THE TASK: Starting at the first line and ending at the last, reproduce the records below exactly.

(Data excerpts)
»»
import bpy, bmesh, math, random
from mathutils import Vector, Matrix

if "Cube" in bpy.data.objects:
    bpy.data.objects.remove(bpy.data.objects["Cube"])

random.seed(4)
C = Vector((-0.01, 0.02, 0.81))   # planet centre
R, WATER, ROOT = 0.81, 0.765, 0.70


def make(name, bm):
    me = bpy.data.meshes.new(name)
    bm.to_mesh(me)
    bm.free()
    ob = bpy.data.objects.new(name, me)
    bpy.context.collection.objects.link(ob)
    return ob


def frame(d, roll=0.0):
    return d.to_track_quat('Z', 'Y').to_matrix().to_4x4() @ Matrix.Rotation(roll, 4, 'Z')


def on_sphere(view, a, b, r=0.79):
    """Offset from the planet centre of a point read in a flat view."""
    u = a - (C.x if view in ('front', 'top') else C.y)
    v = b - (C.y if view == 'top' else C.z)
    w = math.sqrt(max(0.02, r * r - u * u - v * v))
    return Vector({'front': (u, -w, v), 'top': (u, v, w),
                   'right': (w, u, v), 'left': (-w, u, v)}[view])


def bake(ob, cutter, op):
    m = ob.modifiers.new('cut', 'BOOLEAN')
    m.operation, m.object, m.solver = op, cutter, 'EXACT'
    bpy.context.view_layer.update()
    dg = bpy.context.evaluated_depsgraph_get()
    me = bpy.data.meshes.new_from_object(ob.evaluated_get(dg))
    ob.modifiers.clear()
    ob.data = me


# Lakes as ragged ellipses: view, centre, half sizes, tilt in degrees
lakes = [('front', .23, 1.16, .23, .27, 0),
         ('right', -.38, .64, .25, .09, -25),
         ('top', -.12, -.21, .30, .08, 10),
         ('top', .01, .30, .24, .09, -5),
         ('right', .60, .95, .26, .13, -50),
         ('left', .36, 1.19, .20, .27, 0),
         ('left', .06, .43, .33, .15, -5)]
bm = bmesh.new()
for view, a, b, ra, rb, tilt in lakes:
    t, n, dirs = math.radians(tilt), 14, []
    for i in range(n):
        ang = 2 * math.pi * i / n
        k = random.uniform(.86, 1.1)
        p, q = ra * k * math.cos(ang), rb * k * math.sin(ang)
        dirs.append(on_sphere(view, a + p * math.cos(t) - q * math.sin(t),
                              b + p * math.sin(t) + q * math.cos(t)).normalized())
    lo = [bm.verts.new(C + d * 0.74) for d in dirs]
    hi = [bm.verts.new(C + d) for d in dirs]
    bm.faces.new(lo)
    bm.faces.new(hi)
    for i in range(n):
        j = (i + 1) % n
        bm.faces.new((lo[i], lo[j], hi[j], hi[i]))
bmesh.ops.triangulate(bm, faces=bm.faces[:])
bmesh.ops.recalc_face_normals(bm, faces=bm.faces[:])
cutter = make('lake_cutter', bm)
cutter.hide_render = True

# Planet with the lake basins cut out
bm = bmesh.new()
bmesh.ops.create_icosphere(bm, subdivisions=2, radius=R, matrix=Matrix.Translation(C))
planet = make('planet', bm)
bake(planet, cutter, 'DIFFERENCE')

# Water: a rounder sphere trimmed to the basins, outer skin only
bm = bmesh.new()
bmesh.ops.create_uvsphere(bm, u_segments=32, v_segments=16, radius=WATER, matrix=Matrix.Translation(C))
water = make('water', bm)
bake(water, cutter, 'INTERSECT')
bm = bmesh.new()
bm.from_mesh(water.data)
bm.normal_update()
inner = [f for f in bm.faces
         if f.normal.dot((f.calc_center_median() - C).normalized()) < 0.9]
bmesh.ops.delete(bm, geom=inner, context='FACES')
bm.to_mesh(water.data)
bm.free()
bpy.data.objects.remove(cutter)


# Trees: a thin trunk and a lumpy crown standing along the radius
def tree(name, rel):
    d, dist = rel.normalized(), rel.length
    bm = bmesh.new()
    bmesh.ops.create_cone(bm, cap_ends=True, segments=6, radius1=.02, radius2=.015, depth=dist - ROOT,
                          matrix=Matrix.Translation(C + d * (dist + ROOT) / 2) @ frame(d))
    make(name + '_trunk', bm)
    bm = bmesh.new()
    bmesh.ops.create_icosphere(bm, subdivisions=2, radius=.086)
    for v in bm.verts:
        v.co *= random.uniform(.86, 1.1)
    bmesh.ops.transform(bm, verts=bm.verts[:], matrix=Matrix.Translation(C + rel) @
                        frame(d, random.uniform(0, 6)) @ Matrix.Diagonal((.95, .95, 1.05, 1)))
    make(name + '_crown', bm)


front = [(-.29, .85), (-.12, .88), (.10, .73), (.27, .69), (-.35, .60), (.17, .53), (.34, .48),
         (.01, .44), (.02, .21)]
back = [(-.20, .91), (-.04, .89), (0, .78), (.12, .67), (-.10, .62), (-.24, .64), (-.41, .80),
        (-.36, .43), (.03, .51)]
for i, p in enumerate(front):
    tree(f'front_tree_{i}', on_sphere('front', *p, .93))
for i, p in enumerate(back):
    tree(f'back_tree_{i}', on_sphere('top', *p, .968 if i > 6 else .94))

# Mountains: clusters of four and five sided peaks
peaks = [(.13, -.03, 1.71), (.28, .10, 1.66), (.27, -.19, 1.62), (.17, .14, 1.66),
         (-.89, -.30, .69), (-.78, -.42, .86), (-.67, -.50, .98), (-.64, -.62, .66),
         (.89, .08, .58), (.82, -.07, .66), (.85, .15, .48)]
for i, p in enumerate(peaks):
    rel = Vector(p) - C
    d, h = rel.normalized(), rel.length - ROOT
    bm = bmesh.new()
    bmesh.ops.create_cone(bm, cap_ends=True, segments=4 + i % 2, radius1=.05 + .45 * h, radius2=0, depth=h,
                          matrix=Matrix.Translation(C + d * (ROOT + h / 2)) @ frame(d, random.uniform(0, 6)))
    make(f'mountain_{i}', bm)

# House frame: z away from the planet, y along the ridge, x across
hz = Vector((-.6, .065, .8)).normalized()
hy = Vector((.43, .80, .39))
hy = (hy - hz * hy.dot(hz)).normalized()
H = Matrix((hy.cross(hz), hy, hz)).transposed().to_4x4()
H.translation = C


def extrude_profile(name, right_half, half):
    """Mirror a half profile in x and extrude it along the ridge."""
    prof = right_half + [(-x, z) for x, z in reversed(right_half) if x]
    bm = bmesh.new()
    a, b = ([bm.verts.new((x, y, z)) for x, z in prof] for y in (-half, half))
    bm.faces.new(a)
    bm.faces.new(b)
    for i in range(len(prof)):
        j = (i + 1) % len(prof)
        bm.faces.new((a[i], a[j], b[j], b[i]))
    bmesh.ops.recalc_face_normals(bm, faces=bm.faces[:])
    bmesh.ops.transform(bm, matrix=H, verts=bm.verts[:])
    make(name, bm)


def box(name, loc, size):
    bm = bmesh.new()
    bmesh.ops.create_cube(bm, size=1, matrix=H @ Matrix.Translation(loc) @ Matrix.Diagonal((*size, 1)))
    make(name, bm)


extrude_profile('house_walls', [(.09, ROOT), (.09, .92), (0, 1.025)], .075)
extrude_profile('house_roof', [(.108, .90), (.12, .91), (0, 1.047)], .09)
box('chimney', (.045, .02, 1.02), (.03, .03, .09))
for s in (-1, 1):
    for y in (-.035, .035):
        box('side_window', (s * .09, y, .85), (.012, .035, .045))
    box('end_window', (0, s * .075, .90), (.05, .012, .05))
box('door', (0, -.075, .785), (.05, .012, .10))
««
FINISHED EXERCISE:
import bpy, bmesh, math, random
from mathutils import Vector, Matrix

if "Cube" in bpy.data.objects:
    bpy.data.objects.remove(bpy.data.objects["Cube"])

random.seed(4)
C = Vector((-0.01, 0.02, 0.81))   # planet centre
R, WATER, ROOT = 0.81, 0.765, 0.70


def make(name, bm):
    me = bpy.data.meshes.new(name)
    bm.to_mesh(me)
    bm.free()
    ob = bpy.data.objects.new(name, me)
    bpy.context.collection.objects.link(ob)
    return ob


def frame(d, roll=0.0):
    return d.to_track_quat('Z', 'Y').to_matrix().to_4x4() @ Matrix.Rotation(roll, 4, 'Z')


def on_sphere(view, a, b, r=0.79):
    """Offset from the planet centre of a point read in a flat view."""
    u = a - (C.x if view in ('front', 'top') else C.y)
    v = b - (C.y if view == 'top' else C.z)
    w = math.sqrt(max(0.02, r * r - u * u - v * v))
    return Vector({'front': (u, -w, v), 'top': (u, v, w),
                   'right': (w, u, v), 'left': (-w, u, v)}[view])


def bake(ob, cutter, op):
    m = ob.modifiers.new('cut', 'BOOLEAN')
    m.operation, m.object, m.solver = op, cutter, 'EXACT'
    bpy.context.view_layer.update()
    dg = bpy.context.evaluated_depsgraph_get()
    me = bpy.data.meshes.new_from_object(ob.evaluated_get(dg))
    ob.modifiers.clear()
    ob.data = me


# Lakes as ragged ellipses: view, centre, half sizes, tilt in degrees
lakes = [('front', .23, 1.16, .23, .27, 0),
         ('right', -.38, .64, .25, .09, -25),
         ('top', -.12, -.21, .30, .08, 10),
         ('top', .01, .30, .24, .09, -5),
         ('right', .60, .95, .26, .13, -50),
         ('left', .36, 1.19, .20, .27, 0),
         ('left', .06, .43, .33, .15, -5)]
bm = bmesh.new()
for view, a, b, ra, rb, tilt in lakes:
    t, n, dirs = math.radians(tilt), 14, []
    for i in range(n):
        ang = 2 * math.pi * i / n
        k = random.uniform(.86, 1.1)
        p, q = ra * k * math.cos(ang), rb * k * math.sin(ang)
        dirs.append(on_sphere(view, a + p * math.cos(t) - q * math.sin(t),
                              b + p * math.sin(t) + q * math.cos(t)).normalized())
    lo = [bm.verts.new(C + d * 0.74) for d in dirs]
    hi = [bm.verts.new(C + d) for d in dirs]
    bm.faces.new(lo)
    bm.faces.new(hi)
    for i in range(n):
        j = (i + 1) % n
        bm.faces.new((lo[i], lo[j], hi[j], hi[i]))
bmesh.ops.triangulate(bm, faces=bm.faces[:])
bmesh.ops.recalc_face_normals(bm, faces=bm.faces[:])
cutter = make('lake_cutter', bm)
cutter.hide_render = True

# Planet with the lake basins cut out
bm = bmesh.new()
bmesh.ops.create_icosphere(bm, subdivisions=2, radius=R, matrix=Matrix.Translation(C))
planet = make('planet', bm)
bake(planet, cutter, 'DIFFERENCE')

# Water: a rounder sphere trimmed to the basins, outer skin only
bm = bmesh.new()
bmesh.ops.create_uvsphere(bm, u_segments=32, v_segments=16, radius=WATER, matrix=Matrix.Translation(C))
water = make('water', bm)
bake(water, cutter, 'INTERSECT')
bm = bmesh.new()
bm.from_mesh(water.data)
bm.normal_update()
inner = [f for f in bm.faces
         if f.normal.dot((f.calc_center_median() - C).normalized()) < 0.9]
bmesh.ops.delete(bm, geom=inner, context='FACES')
bm.to_mesh(water.data)
bm.free()
bpy.data.objects.remove(cutter)


# Trees: a thin trunk and a lumpy crown standing along the radius
def tree(name, rel):
    d, dist = rel.normalized(), rel.length
    bm = bmesh.new()
    bmesh.ops.create_cone(bm, cap_ends=True, segments=6, radius1=.02, radius2=.015, depth=dist - ROOT,
                          matrix=Matrix.Translation(C + d * (dist + ROOT) / 2) @ frame(d))
    make(name + '_trunk', bm)
    bm = bmesh.new()
    bmesh.ops.create_icosphere(bm, subdivisions=2, radius=.086)
    for v in bm.verts:
        v.co *= random.uniform(.86, 1.1)
    bmesh.ops.transform(bm, verts=bm.verts[:], matrix=Matrix.Translation(C + rel) @
                        frame(d, random.uniform(0, 6)) @ Matrix.Diagonal((.95, .95, 1.05, 1)))
    make(name + '_crown', bm)


front = [(-.29, .85), (-.12, .88), (.10, .73), (.27, .69), (-.35, .60), (.17, .53), (.34, .48),
         (.01, .44), (.02, .21)]
back = [(-.20, .91), (-.04, .89), (0, .78), (.12, .67), (-.10, .62), (-.24, .64), (-.41, .80),
        (-.36, .43), (.03, .51)]
for i, p in enumerate(front):
    tree(f'front_tree_{i}', on_sphere('front', *p, .93))
for i, p in enumerate(back):
    tree(f'back_tree_{i}', on_sphere('top', *p, .968 if i > 6 else .94))

# Mountains: clusters of four and five sided peaks
peaks = [(.13, -.03, 1.71), (.28, .10, 1.66), (.27, -.19, 1.62), (.17, .14, 1.66),
         (-.89, -.30, .69), (-.78, -.42, .86), (-.67, -.50, .98), (-.64, -.62, .66),
         (.89, .08, .58), (.82, -.07, .66), (.85, .15, .48)]
for i, p in enumerate(peaks):
    rel = Vector(p) - C
    d, h = rel.normalized(), rel.length - ROOT
    bm = bmesh.new()
    bmesh.ops.create_cone(bm, cap_ends=True, segments=4 + i % 2, radius1=.05 + .45 * h, radius2=0, depth=h,
                          matrix=Matrix.Translation(C + d * (ROOT + h / 2)) @ frame(d, random.uniform(0, 6)))
    make(f'mountain_{i}', bm)

# House frame: z away from the planet, y along the ridge, x across
hz = Vector((-.6, .065, .8)).normalized()
hy = Vector((.43, .80, .39))
hy = (hy - hz * hy.dot(hz)).normalized()
H = Matrix((hy.cross(hz), hy, hz)).transposed().to_4x4()
H.translation = C


def extrude_profile(name, right_half, half):
    """Mirror a half profile in x and extrude it along the ridge."""
    prof = right_half + [(-x, z) for x, z in reversed(right_half) if x]
    bm = bmesh.new()
    a, b = ([bm.verts.new((x, y, z)) for x, z in prof] for y in (-half, half))
    bm.faces.new(a)
    bm.faces.new(b)
    for i in range(len(prof)):
        j = (i + 1) % len(prof)
        bm.faces.new((a[i], a[j], b[j], b[i]))
    bmesh.ops.recalc_face_normals(bm, faces=bm.faces[:])
    bmesh.ops.transform(bm, matrix=H, verts=bm.verts[:])
    make(name, bm)


def box(name, loc, size):
    bm = bmesh.new()
    bmesh.ops.create_cube(bm, size=1, matrix=H @ Matrix.Translation(loc) @ Matrix.Diagonal((*size, 1)))
    make(name, bm)


extrude_profile('house_walls', [(.09, ROOT), (.09, .92), (0, 1.025)], .075)
extrude_profile('house_roof', [(.108, .90), (.12, .91), (0, 1.047)], .09)
box('chimney', (.045, .02, 1.02), (.03, .03, .09))
for s in (-1, 1):
    for y in (-.035, .035):
        box('side_window', (s * .09, y, .85), (.012, .035, .045))
    box('end_window', (0, s * .075, .90), (.05, .012, .05))
box('door', (0, -.075, .785), (.05, .012, .10))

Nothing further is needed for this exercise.